In 2000, Auliya Atrafi paid thousands of dollars and risked his life to escape Taliban-controlled Afghanistan. He spent 12 years in England, but recently returned to his homeland, where he is trying to readjust to — and change — life in a conservative society.
On Thursday, Ford will unveil the new generation of its iconic pony car in the U.S. and cities around the world. The Mustang is eagerly awaited in Europe, where they haven't been sold since 1979.
House and Senate negotiators are meeting to reconcile their two different versions of a new farm bill. If they don't reach agreement, the nation faces going over "the dairy cliff" – a reversion to 1949 farm policy that would cause a big spike in milk prices.
BuzzFeed's digital traffic is stratospheric, driven largely by animated GIFs and lists, like the 10 most life-affirming dog rescue stories. But the social media outfit is in the process of building up a team of journalists to offer original news reporting, raising questions of just what it intends to be.
Despite naysayers, Todd Mills stuck to his guns and eventually saw a hard-shell taco splattered with neon-orange cheese dust become a staple in the country's fast-food scene.
During Seattle's 34-7 win over New Orleans, the home team's fans went wild. They stomped so hard that a nearby seismometer's needle moved. Meanwhile, the noise at CenturyLink Field was louder than a jet engine.
A marketplace, a classroom, public prayer and a school assembly — these are the everyday life sounds of one young expatriate.
The Perez Art Museum Miami opens this week, and despite praise for the building's design, the museum faces controversy over its name and has an uphill battle in a city where the art scene is already defined by private collectors.
What rights do participants in an airline's frequent-flier plan have to their miles or points? That's the question before the U.S. Supreme Court on Tuesday, when the justices examine whether, and under what circumstances, frequent fliers can sue in these disputes.
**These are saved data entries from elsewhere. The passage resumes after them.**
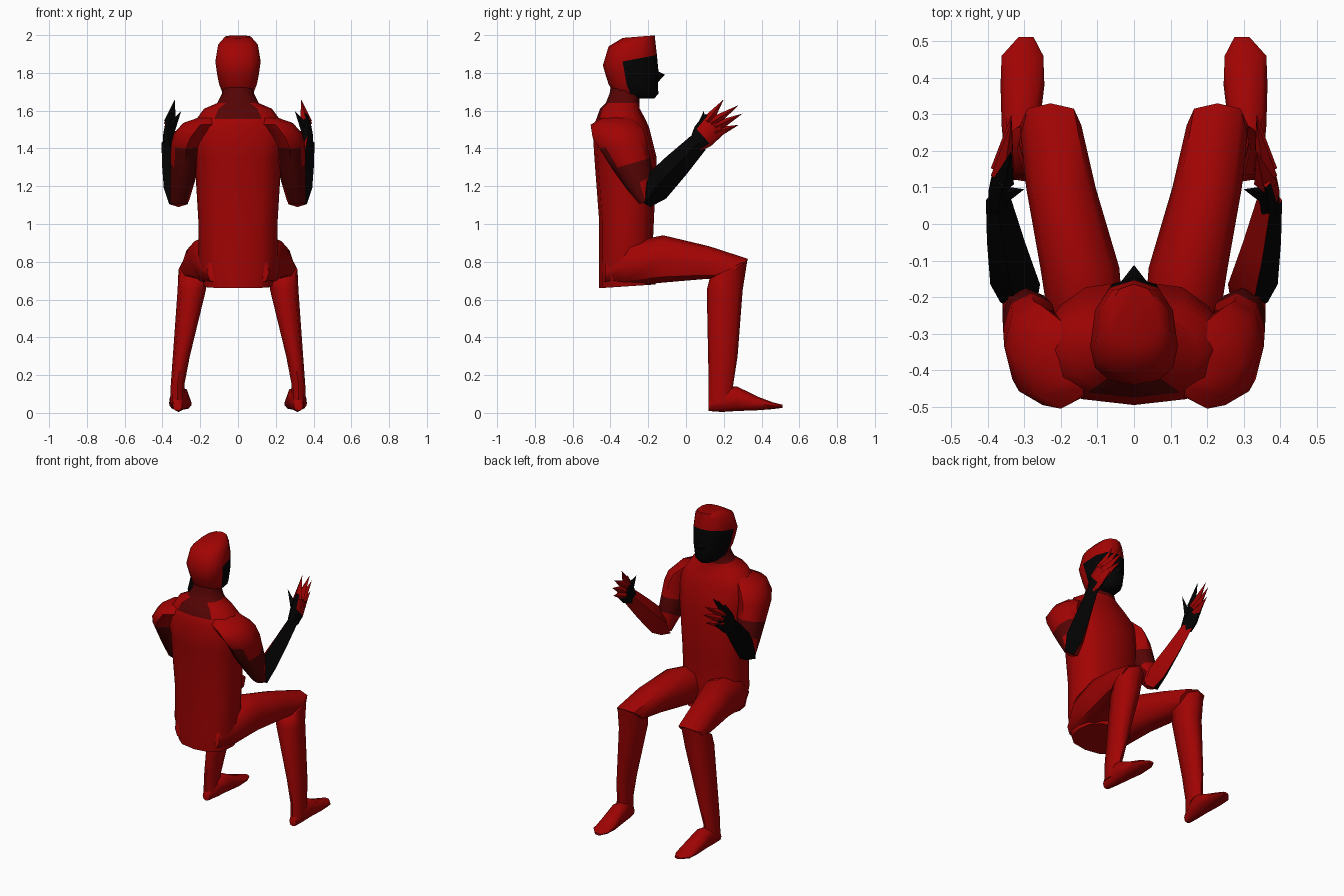
import bpy, bmesh, math
from mathutils import Vector

cube = bpy.data.objects.get("Cube")
if cube:
    bpy.data.objects.remove(cube)


def material(name, color):
    m = bpy.data.materials.new(name)
    m.use_nodes = True
    m.diffuse_color = color
    m.node_tree.nodes["Principled BSDF"].inputs["Base Color"].default_value = color
    return m


MATS = [material("suit red", (0.36, 0.001, 0.001, 1)),
        material("black", (0.001, 0.001, 0.001, 1)),
        material("dark red", (0.09, 0.001, 0.001, 1))]
RED, BLACK, DARK = range(3)


def finish(name, bm, paint, angle=55):
    """Turn a bmesh into a shaded object, painting faces by a rule."""
    bmesh.ops.recalc_face_normals(bm, faces=bm.faces)
    bm.normal_update()
    for f in bm.faces:
        f.material_index = paint(f.calc_center_median(), f.normal)
    mesh = bpy.data.meshes.new(name)
    bm.to_mesh(mesh)
    bm.free()
    for m in MATS:
        mesh.materials.append(m)
    ob = bpy.data.objects.new(name, mesh)
    bpy.context.collection.objects.link(ob)
    bpy.ops.object.select_all(action='DESELECT')
    ob.select_set(True)
    bpy.context.view_layer.objects.active = ob
    bpy.ops.object.shade_smooth_by_angle(angle=math.radians(angle))
    return ob


def loft(name, rings, sides=8, side=1, power=0.8, front=1, paint=lambda c, n: RED):
    """Skin rings given as centre x, y, z, half width, and half depth along y, z."""
    bm = bmesh.new()
    loops = []
    for x, y, z, rx, vy, vz in rings:
        loop = []
        for k in range(sides):
            a = math.tau * k / sides
            c, s = (math.copysign(abs(t) ** power, t) if abs(t) > 1e-6 else 0
                    for t in (math.cos(a), math.sin(a)))
            if s > 0:
                s *= front
            loop.append(bm.verts.new((side * (x + rx * c), y + vy * s, z + vz * s)))
        loops.append(loop)
    for lo, hi in zip(loops, loops[1:]):
        for k in range(sides):
            j = (k + 1) % sides
            bm.faces.new((lo[k], lo[j], hi[j], hi[k]))
    bm.faces.new(loops[0])
    bm.faces.new(loops[-1])
    return finish(name, bm, paint)


def spike(name, base, tip, radius, color, side=1):
    """Four sided pointed part."""
    base, tip = Vector(base), Vector(tip)
    axis = tip - base
    bm = bmesh.new()
    bmesh.ops.create_cone(bm, cap_ends=True, segments=4, radius1=radius,
                          radius2=0, depth=axis.length)
    turn = Vector((0, 0, 1)).rotation_difference(axis)
    for v in bm.verts:
        v.co = turn @ v.co + (base + tip) / 2
        v.co.x *= side
    return finish(name, bm, lambda c, n: color, 30)


# Torso and neck, with a dark collar
def torso_paint(c, n):
    collar = c.z > 1.56 and abs(c.x) < 0.09 and c.y < -0.4
    return DARK if c.z > 1.64 or collar else RED


loft("torso", [
    (0, -.31, .67, .18, .15, .01),
    (0, -.32, .80, .21, .14, 0),
    (0, -.315, 1.02, .21, .145, 0),
    (0, -.32, 1.35, .23, .165, 0),
    (0, -.345, 1.51, .25, .15, 0),
    (0, -.345, 1.555, .22, .13, 0),
    (0, -.35, 1.61, .18, .105, 0),
    (0, -.335, 1.64, .11, .09, 0),
    (0, -.325, 1.69, .085, .08, 0),
    (0, -.31, 1.77, .075, .08, 0)], sides=12, power=.8, paint=torso_paint)


# Head with hood and dark face, split along a sloping brow
def head_paint(c, n):
    return BLACK if c.y > -.31 and c.z < 1.87 + .25 * (c.y + .29) else RED


loft("head", [
    (0, -.29, 1.665, .055, .07, 0),
    (0, -.295, 1.69, .08, .085, 0),
    (0, -.315, 1.74, .10, .095, 0),
    (0, -.323, 1.79, .11, .102, .003),
    (0, -.336, 1.86, .12, .104, .02),
    (0, -.32, 1.95, .105, .09, .01),
    (0, -.273, 1.99, .07, .062, .005)], sides=12, power=.85, front=1.75,
    paint=head_paint)
spike("nose", (0, -.17, 1.78), (0, -.112, 1.79), .045, BLACK)


# Dark elbow band, reaching lower on the back of the arm
def sleeve_paint(c, n):
    return DARK if c.z < 1.36 and (c.z > 1.24 or n.y < -.3) else RED


for side, label in ((1, "left"), (-1, "right")):
    def forearm_paint(c, n):
        return BLACK if side * n.x > 0 or (side < 0 and n.z > 0) else RED

    def palm_paint(c, n):
        return RED if side > 0 and c.y > .1 and (n.x > .2 or n.z > .5) else BLACK

    # Leg, with the thigh running back into the seat
    loft(label + "_thigh", [
        (.10, -.43, .745, .065, 0, .06),
        (.125, -.32, .785, .10, 0, .115),
        (.148, -.12, .815, .108, 0, .125),
        (.20, .10, .795, .095, .02, .088),
        (.228, .27, .765, .084, .06, .05)], side=side)
    loft(label + "_shin", [
        (.235, .225, .76, .08, .10, .05),
        (.245, .205, .65, .075, .095, 0),
        (.30, .195, .30, .045, .078, 0),
        (.32, .185, .15, .036, .065, 0),
        (.32, .185, .05, .038, .065, 0)], side=side)
    loft(label + "_foot", [
        (.32, .12, .04, .025, 0, .03),
        (.315, .19, .07, .04, 0, .065),
        (.31, .27, .075, .052, 0, .065),
        (.305, .38, .05, .06, 0, .036),
        (.305, .46, .038, .057, 0, .018),
        (.295, .512, .035, .02, 0, .008)], side=side)

    # Arm, bent forward at the elbow
    loft(label + "_upper_arm", [
        (.14, -.37, 1.57, .05, .08, .01),
        (.20, -.385, 1.535, .09, .12, .01),
        (.25, -.36, 1.48, .09, .135, .02),
        (.275, -.335, 1.42, .08, .125, .02),
        (.28, -.29, 1.32, .078, .10, .03),
        (.295, -.245, 1.22, .065, .07, .035),
        (.31, -.215, 1.12, .05, .03, .015)], side=side, power=.95,
        paint=sleeve_paint)
    loft(label + "_forearm", [
        (.315, -.215, 1.105, .05, -.025, .015),
        (.325, -.165, 1.19, .068, -.06, .055),
        (.35, -.05, 1.31, .052, -.052, .048),
        (.37, .065, 1.43, .035, -.04, .036)], sides=4, side=side,
        paint=forearm_paint)

    # Hand
    loft(label + "_palm", [
        (.37, .05, 1.415, .028, -.03, .03),
        (.37, .09, 1.465, .028, -.045, .05),
        (.36, .155, 1.535, .018, -.055, .05)], side=side, paint=palm_paint)
    spike(label + "_thumb", (.365, .075, 1.49), (.30, .095, 1.60), .03, BLACK, side)
    for number, (base, tip) in enumerate([
            ((.36, .11, 1.54), (.335, .20, 1.66)),
            ((.36, .13, 1.53), (.335, .28, 1.63)),
            ((.36, .15, 1.51), (.335, .30, 1.585)),
            ((.36, .15, 1.48), (.34, .28, 1.525))], 1):
        color = BLACK if number == 1 and side < 0 else RED
        spike(f"{label}_finger_{number}", base, tip, .032, color, side)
Another tech boom has brought an influx of money and new residents to San Francisco, and people who have long called the city home are being evicted from their apartments. Tenants and community organizers are demanding that the city do something to stop residents from being pushed out.